=== Begin Enclosure ===

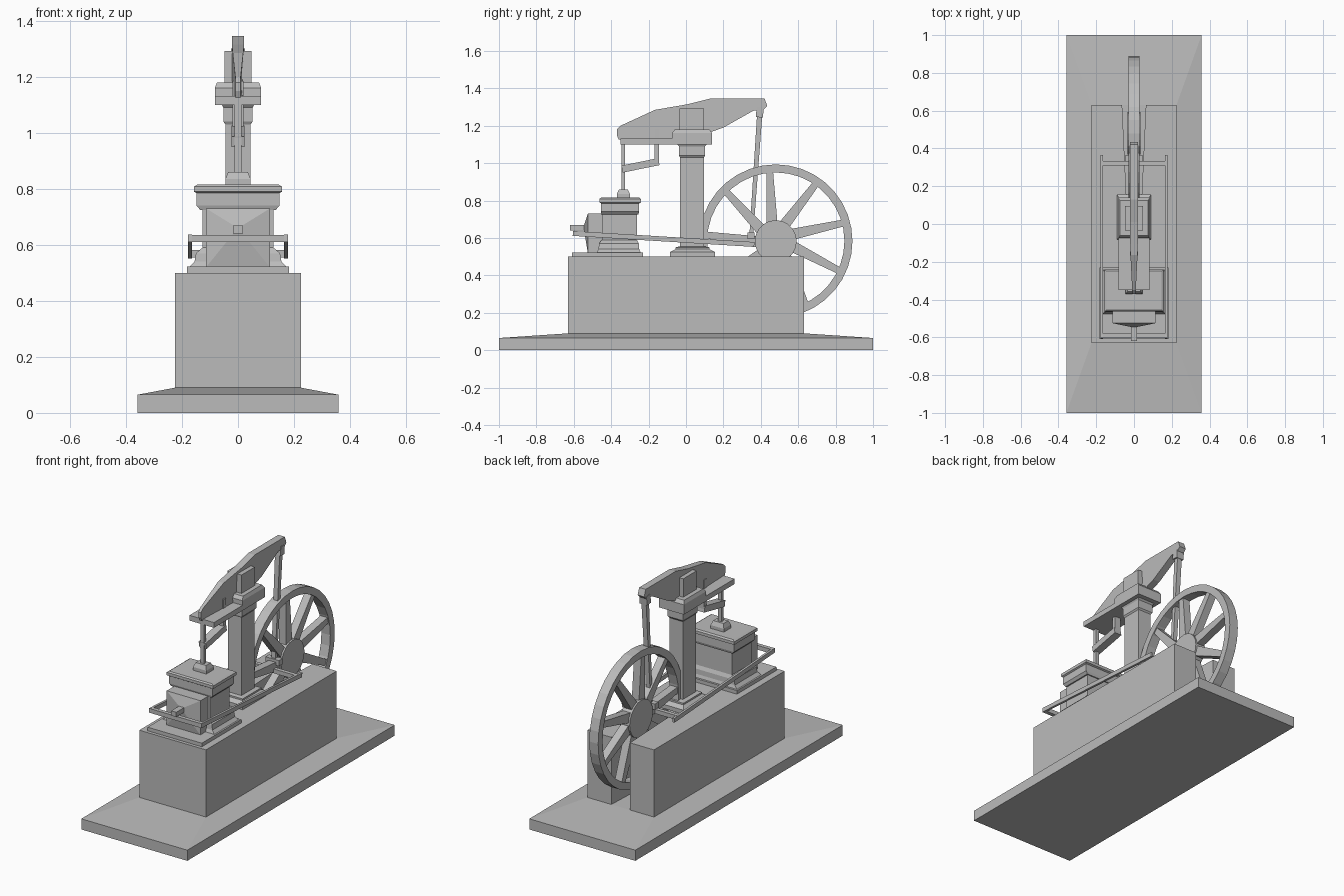
import bpy, bmesh
from math import sin, cos, pi, radians
from mathutils import Vector

cube = bpy.data.objects.get("Cube")
if cube:
    bpy.data.objects.remove(cube)

grey = bpy.data.materials.new("plain_grey")
grey.use_nodes = True
COLOUR = (0.5, 0.5, 0.5, 1)
grey.diffuse_color = COLOUR
grey.node_tree.nodes["Principled BSDF"].inputs["Base Color"].default_value = COLOUR


def finish(name, bm):
    bmesh.ops.recalc_face_normals(bm, faces=bm.faces)
    mesh = bpy.data.meshes.new(name)
    bm.to_mesh(mesh)
    bm.free()
    mesh.materials.append(grey)
    obj = bpy.data.objects.new(name, mesh)
    bpy.context.collection.objects.link(obj)
    return obj


def loft(bm, rings):
    """Skin a run of equal-sized point rings and cap both ends."""
    rows = [[bm.verts.new(p) for p in ring] for ring in rings]
    n = len(rows[0])
    for a, b in zip(rows, rows[1:]):
        for i in range(n):
            j = (i + 1) % n
            bm.faces.new((a[i], a[j], b[j], b[i]))
    bm.faces.new(rows[0])
    bm.faces.new(rows[-1])


def stack(name, sections):
    """Rectangular moulding: sections are (half width, front y, back y, z)."""
    bm = bmesh.new()
    loft(bm, [[(-w, a, z), (w, a, z), (w, b, z), (-w, b, z)] for w, a, b, z in sections])
    return finish(name, bm)


def box(name, w, y0, y1, z0, z1):
    return stack(name, [(w, y0, y1, z0), (w, y0, y1, z1)])


def bar(name, p, q, w0, t0, w1=None, t1=None):
    """Rectangular bar from p to q, half width w in x, half thickness t across."""
    w1, t1 = w1 or w0, t1 or t0
    p, q = Vector(p), Vector(q)
    side = Vector((1, 0, 0))
    across = (q - p).normalized().cross(side).normalized()
    bm = bmesh.new()
    loft(bm, [[c + side * w * i + across * t * j for i, j in ((-1, -1), (1, -1), (1, 1), (-1, 1))]
              for c, w, t in ((p, w0, t0), (q, w1, t1))])
    return finish(name, bm)


def slab(name, outline, half):
    """Extrude a (y, z) outline across x; half(y) gives the half thickness."""
    bm = bmesh.new()
    loft(bm, [[(s * half(y), y, z) for y, z in outline] for s in (-1, 1)])
    return finish(name, bm)


# Plinth with sloping top
stack("plinth", [(0.358, -1, 1, 0), (0.358, -1, 1, 0.065), (0.225, -0.63, 0.63, 0.09)])

# Masonry block with a tapering flywheel slot open at the back
bm = bmesh.new()
half_plan = [(0.225, -0.63), (0.225, 0.63), (0.063, 0.63), (0.036, 0.05)]
plan = half_plan + [(-x, y) for x, y in reversed(half_plan)]
loft(bm, [[(x, y, z) for x, y in plan] for z in (0.085, 0.5)])
finish("block", bm)

# Flywheel
WY, WZ, R_OUT, R_IN, R_HUB, SPOKES, SEG = 0.48, 0.583, 0.41, 0.367, 0.112, 9, 36


def on_wheel(r, deg, x=0.0):
    a = radians(deg)
    return (x, WY + r * cos(a), WZ + r * sin(a))


bm = bmesh.new()
rows = []
for i in range(SEG):
    deg = 360 * i / SEG
    rows.append([bm.verts.new(on_wheel(r, deg, x)) for r, x in
                 ((R_OUT, -0.03), (R_OUT, 0.03), (R_IN, 0.03), (R_IN, -0.03))])
for a, b in zip(rows, rows[1:] + rows[:1]):
    for k in range(4):
        m = (k + 1) % 4
        bm.faces.new((a[k], a[m], b[m], b[k]))
finish("flywheel_rim", bm)

bm = bmesh.new()
loft(bm, [[on_wheel(R_HUB, 360 * i / 20, x) for i in range(20)] for x in (-0.034, 0.034)])
finish("flywheel_hub", bm)

for i in range(SPOKES):
    deg = 55 + 360 * i / SPOKES
    bar(f"flywheel_spoke_{i + 1}", on_wheel(R_HUB * 0.8, deg + 8), on_wheel(R_IN + 0.01, deg),
        0.024, 0.03, 0.024, 0.018)

# Column, its capital and the beam bearing
stack("column", [
    (0.09, -0.085, 0.155, 0.5), (0.09, -0.085, 0.155, 0.525),
    (0.07, -0.055, 0.125, 0.54), (0.07, -0.055, 0.125, 0.55),
    (0.045, -0.032, 0.095, 0.555), (0.045, -0.032, 0.095, 1.03),
    (0.052, -0.038, 0.102, 1.04), (0.052, -0.038, 0.102, 1.09),
    (0.06, -0.05, 0.115, 1.105)])
stack("capital", [
    (0.083, -0.075, 0.14, 1.1), (0.083, -0.075, 0.14, 1.16),
    (0.075, -0.06, 0.125, 1.18)])
box("beam_bearing", 0.048, -0.035, 0.095, 1.17, 1.292)
box("front_shelf", 0.083, -0.35, -0.07, 1.1, 1.132)

# Rocking beam, thinner towards its ends
beam = [(-0.37, 1.15), (-0.37, 1.18), (-0.35, 1.2), (-0.165, 1.285), (0.01, 1.315),
        (0.13, 1.345), (0.42, 1.345), (0.435, 1.305), (0.415, 1.285), (0.36, 1.28),
        (0.2, 1.19), (0.13, 1.165), (-0.03, 1.13), (-0.36, 1.125)]
slab("beam", beam, lambda y: 0.022 if y > -0.1 else 0.022 - 0.05 * (-0.1 - y))

# Connecting rod and crank pin
bar("rod_head", (0, 0.397, 1.3), (0, 0.392, 1.245), 0.025, 0.019)
bar("connecting_rod", (0, 0.394, 1.26), (0, 0.348, 0.6), 0.016, 0.014, 0.013, 0.01)
box("crank_pin", 0.045, 0.33, 0.365, 0.595, 0.63)

# Piston rod, gland and linkage
stack("gland", [
    (0.045, -0.37, -0.3, 0.805), (0.045, -0.37, -0.3, 0.835),
    (0.035, -0.358, -0.312, 0.86)])
box("piston_rod", 0.012, -0.345, -0.325, 0.85, 1.13)
bar("link_arm", (0, -0.342, 0.968), (0, -0.145, 1.008), 0.024, 0.019)
box("link_hanger", 0.02, -0.168, -0.145, 1.0, 1.185)

# Steam cylinder
box("cylinder_bed", 0.183, -0.61, -0.23, 0.495, 0.522)
stack("cylinder", [
    (0.18, -0.48, -0.24, 0.515), (0.155, -0.468, -0.25, 0.54),
    (0.15, -0.465, -0.252, 0.57), (0.127, -0.45, -0.262, 0.59),
    (0.127, -0.45, -0.262, 0.73)])
stack("cylinder_lid", [
    (0.135, -0.45, -0.255, 0.725), (0.148, -0.455, -0.25, 0.74),
    (0.148, -0.455, -0.25, 0.785), (0.157, -0.463, -0.24, 0.79),
    (0.157, -0.463, -0.24, 0.808), (0.145, -0.455, -0.25, 0.815)])

# Valve chest with a pyramid front and a stem
bm = bmesh.new()
loft(bm, [[(sx * w, y, z) for sx, z in ((-1, lo), (1, lo), (1, hi), (-1, hi))]
          for w, y, lo, hi in ((0.114, -0.44, 0.52, 0.73), (0.114, -0.525, 0.52, 0.73),
                               (0.017, -0.545, 0.64, 0.67))])
finish("valve_chest", bm)
box("valve_stem", 0.017, -0.62, -0.53, 0.641, 0.67)

# Valve drive frame
for side, x in (("right", -0.171), ("left", 0.171)):
    bar(f"{side}_drive_bar", (x, -0.605, 0.624), (x, 0.365, 0.565), 0.007, 0.013)
for name, y, z in (("front", -0.592, 0.623), ("back", 0.322, 0.568)):
    box(f"{name}_cross_bar", 0.176, y - 0.012, y + 0.012, z - 0.013, z + 0.013)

=== End Enclosure ===

→ **WORK ORDER**: Only the number is wanted: count the lines of the records that hold the word "loft".

→ **THE ANSWER**: 7